Material supplied Block Start
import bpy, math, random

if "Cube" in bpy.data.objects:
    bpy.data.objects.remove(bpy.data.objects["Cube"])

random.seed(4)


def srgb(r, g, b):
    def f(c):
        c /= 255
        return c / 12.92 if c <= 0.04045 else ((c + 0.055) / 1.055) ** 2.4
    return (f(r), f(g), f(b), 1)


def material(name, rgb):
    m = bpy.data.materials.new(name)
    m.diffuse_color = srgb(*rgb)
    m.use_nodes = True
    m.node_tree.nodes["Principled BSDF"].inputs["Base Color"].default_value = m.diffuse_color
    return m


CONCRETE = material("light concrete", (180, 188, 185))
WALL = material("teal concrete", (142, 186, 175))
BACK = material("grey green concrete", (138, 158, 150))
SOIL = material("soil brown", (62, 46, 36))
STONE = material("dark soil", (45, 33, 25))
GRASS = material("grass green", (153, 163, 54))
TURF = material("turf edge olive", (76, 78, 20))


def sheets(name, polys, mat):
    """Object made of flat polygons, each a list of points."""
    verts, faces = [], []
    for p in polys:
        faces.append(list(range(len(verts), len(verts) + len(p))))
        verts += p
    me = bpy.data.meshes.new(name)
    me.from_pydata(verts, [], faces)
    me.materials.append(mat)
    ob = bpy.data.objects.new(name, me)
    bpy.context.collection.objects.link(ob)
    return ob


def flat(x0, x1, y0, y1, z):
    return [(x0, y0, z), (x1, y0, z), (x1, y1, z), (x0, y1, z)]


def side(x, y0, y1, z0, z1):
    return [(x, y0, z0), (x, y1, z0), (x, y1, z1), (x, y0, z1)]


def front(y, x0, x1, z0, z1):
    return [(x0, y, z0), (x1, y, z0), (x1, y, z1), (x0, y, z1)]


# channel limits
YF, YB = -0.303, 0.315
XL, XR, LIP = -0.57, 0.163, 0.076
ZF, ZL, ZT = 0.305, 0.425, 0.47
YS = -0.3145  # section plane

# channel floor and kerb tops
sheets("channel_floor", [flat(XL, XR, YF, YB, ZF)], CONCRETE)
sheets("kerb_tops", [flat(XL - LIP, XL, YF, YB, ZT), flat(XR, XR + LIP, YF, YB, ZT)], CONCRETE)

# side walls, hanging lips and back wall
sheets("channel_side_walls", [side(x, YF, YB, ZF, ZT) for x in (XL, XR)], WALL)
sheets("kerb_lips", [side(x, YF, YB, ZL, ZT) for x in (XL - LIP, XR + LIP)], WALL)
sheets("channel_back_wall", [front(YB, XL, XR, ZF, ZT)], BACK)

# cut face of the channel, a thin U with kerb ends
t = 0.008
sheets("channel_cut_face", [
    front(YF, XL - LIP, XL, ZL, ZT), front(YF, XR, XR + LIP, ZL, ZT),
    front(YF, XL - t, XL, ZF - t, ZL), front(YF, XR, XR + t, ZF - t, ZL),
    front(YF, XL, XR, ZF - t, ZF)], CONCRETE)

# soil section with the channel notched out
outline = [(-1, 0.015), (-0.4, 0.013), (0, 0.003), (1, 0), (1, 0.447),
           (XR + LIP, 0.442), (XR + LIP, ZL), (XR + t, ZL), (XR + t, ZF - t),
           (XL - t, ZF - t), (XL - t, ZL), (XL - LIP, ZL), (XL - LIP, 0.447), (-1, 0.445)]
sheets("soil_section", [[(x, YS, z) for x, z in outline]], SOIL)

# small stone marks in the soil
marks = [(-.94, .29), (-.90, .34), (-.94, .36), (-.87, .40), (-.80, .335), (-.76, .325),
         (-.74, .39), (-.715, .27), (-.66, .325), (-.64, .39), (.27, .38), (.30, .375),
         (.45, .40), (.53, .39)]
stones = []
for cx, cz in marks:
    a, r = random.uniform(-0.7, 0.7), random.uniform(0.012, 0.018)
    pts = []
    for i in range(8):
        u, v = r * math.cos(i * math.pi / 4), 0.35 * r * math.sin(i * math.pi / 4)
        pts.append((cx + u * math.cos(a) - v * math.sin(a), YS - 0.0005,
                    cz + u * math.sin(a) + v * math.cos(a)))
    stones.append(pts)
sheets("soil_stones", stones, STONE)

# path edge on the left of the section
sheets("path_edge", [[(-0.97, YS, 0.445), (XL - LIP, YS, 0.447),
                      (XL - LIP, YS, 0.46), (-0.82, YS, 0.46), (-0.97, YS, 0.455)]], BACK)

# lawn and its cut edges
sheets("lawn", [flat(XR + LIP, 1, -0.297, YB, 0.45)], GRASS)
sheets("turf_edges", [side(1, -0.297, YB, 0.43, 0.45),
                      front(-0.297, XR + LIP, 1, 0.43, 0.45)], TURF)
Material supplied Block End
Material supplied Block Start
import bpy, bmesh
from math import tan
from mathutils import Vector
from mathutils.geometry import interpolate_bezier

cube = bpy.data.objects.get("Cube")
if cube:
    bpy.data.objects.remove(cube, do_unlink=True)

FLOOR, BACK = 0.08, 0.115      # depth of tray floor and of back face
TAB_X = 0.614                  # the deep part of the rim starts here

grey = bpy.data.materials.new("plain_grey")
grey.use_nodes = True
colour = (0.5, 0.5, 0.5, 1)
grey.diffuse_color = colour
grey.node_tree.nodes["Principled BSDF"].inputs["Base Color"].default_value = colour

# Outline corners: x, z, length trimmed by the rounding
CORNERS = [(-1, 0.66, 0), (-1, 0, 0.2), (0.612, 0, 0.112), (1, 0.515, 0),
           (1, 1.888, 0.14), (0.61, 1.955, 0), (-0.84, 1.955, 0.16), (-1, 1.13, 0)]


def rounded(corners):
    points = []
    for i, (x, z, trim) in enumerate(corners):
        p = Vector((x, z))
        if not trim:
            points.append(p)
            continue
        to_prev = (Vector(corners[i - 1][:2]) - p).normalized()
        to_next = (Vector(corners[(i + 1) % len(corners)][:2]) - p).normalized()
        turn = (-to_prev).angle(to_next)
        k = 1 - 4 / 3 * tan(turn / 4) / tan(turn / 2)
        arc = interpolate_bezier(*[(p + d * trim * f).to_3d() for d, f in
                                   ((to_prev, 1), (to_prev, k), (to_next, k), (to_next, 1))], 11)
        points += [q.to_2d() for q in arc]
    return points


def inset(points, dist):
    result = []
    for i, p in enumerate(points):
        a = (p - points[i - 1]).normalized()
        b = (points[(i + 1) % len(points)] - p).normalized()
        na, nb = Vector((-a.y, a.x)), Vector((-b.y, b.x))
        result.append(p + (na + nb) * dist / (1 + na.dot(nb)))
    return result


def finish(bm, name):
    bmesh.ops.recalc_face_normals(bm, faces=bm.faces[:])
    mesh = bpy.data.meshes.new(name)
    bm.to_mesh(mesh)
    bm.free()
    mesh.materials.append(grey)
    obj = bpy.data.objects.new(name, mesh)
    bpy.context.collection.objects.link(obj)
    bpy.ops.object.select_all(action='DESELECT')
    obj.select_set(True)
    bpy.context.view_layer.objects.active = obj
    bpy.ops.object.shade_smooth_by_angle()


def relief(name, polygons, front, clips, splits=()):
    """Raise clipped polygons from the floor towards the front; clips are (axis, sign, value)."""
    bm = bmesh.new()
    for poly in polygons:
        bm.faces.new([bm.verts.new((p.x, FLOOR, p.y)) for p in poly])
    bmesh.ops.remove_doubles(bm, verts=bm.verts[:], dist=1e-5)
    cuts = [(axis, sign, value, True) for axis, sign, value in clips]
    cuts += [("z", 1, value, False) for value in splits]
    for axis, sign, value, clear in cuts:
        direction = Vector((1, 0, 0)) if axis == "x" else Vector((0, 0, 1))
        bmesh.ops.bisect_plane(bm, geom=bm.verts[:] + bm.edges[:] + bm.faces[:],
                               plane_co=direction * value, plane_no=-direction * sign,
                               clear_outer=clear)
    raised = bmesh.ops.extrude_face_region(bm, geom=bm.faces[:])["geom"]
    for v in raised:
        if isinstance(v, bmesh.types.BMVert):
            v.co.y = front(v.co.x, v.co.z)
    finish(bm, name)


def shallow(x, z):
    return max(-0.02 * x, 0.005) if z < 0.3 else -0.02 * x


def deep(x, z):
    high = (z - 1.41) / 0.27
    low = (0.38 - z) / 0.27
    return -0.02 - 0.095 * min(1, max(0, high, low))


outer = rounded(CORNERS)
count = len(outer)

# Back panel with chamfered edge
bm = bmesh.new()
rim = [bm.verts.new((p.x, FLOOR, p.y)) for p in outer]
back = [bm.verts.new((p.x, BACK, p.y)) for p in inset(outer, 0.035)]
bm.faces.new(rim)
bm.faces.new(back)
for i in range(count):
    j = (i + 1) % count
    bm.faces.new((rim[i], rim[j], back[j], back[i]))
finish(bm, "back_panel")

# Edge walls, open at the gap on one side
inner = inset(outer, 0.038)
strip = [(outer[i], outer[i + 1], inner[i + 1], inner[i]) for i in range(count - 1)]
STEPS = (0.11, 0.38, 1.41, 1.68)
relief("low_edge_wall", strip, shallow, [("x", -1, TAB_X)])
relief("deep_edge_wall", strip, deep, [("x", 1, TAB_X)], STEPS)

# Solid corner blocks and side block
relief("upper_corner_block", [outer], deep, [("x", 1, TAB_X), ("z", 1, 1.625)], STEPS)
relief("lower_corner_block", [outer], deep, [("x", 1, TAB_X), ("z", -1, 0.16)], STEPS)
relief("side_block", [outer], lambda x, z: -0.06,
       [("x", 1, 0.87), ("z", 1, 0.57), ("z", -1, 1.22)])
Material supplied Block End
## Required work:
From the records above, extract exactly and only the lines that begin at the line with "front(YF, XL, XR, ZF - t, ZF)], CONCRETE)" and stop after the line with "front(-0.297, XR +".

## Answer area:
    front(YF, XL, XR, ZF - t, ZF)], CONCRETE)

# soil section with the channel notched out
outline = [(-1, 0.015), (-0.4, 0.013), (0, 0.003), (1, 0), (1, 0.447),
           (XR + LIP, 0.442), (XR + LIP, ZL), (XR + t, ZL), (XR + t, ZF - t),
           (XL - t, ZF - t), (XL - t, ZL), (XL - LIP, ZL), (XL - LIP, 0.447), (-1, 0.445)]
sheets("soil_section", [[(x, YS, z) for x, z in outline]], SOIL)

# small stone marks in the soil
marks = [(-.94, .29), (-.90, .34), (-.94, .36), (-.87, .40), (-.80, .335), (-.76, .325),
         (-.74, .39), (-.715, .27), (-.66, .325), (-.64, .39), (.27, .38), (.30, .375),
         (.45, .40), (.53, .39)]
stones = []
for cx, cz in marks:
    a, r = random.uniform(-0.7, 0.7), random.uniform(0.012, 0.018)
    pts = []
    for i in range(8):
        u, v = r * math.cos(i * math.pi / 4), 0.35 * r * math.sin(i * math.pi / 4)
        pts.append((cx + u * math.cos(a) - v * math.sin(a), YS - 0.0005,
                    cz + u * math.sin(a) + v * math.cos(a)))
    stones.append(pts)
sheets("soil_stones", stones, STONE)

# path edge on the left of the section
sheets("path_edge", [[(-0.97, YS, 0.445), (XL - LIP, YS, 0.447),
                      (XL - LIP, YS, 0.46), (-0.82, YS, 0.46), (-0.97, YS, 0.455)]], BACK)

# lawn and its cut edges
sheets("lawn", [flat(XR + LIP, 1, -0.297, YB, 0.45)], GRASS)
sheets("turf_edges", [side(1, -0.297, YB, 0.43, 0.45),
                      front(-0.297, XR + LIP, 1, 0.43, 0.45)], TURF)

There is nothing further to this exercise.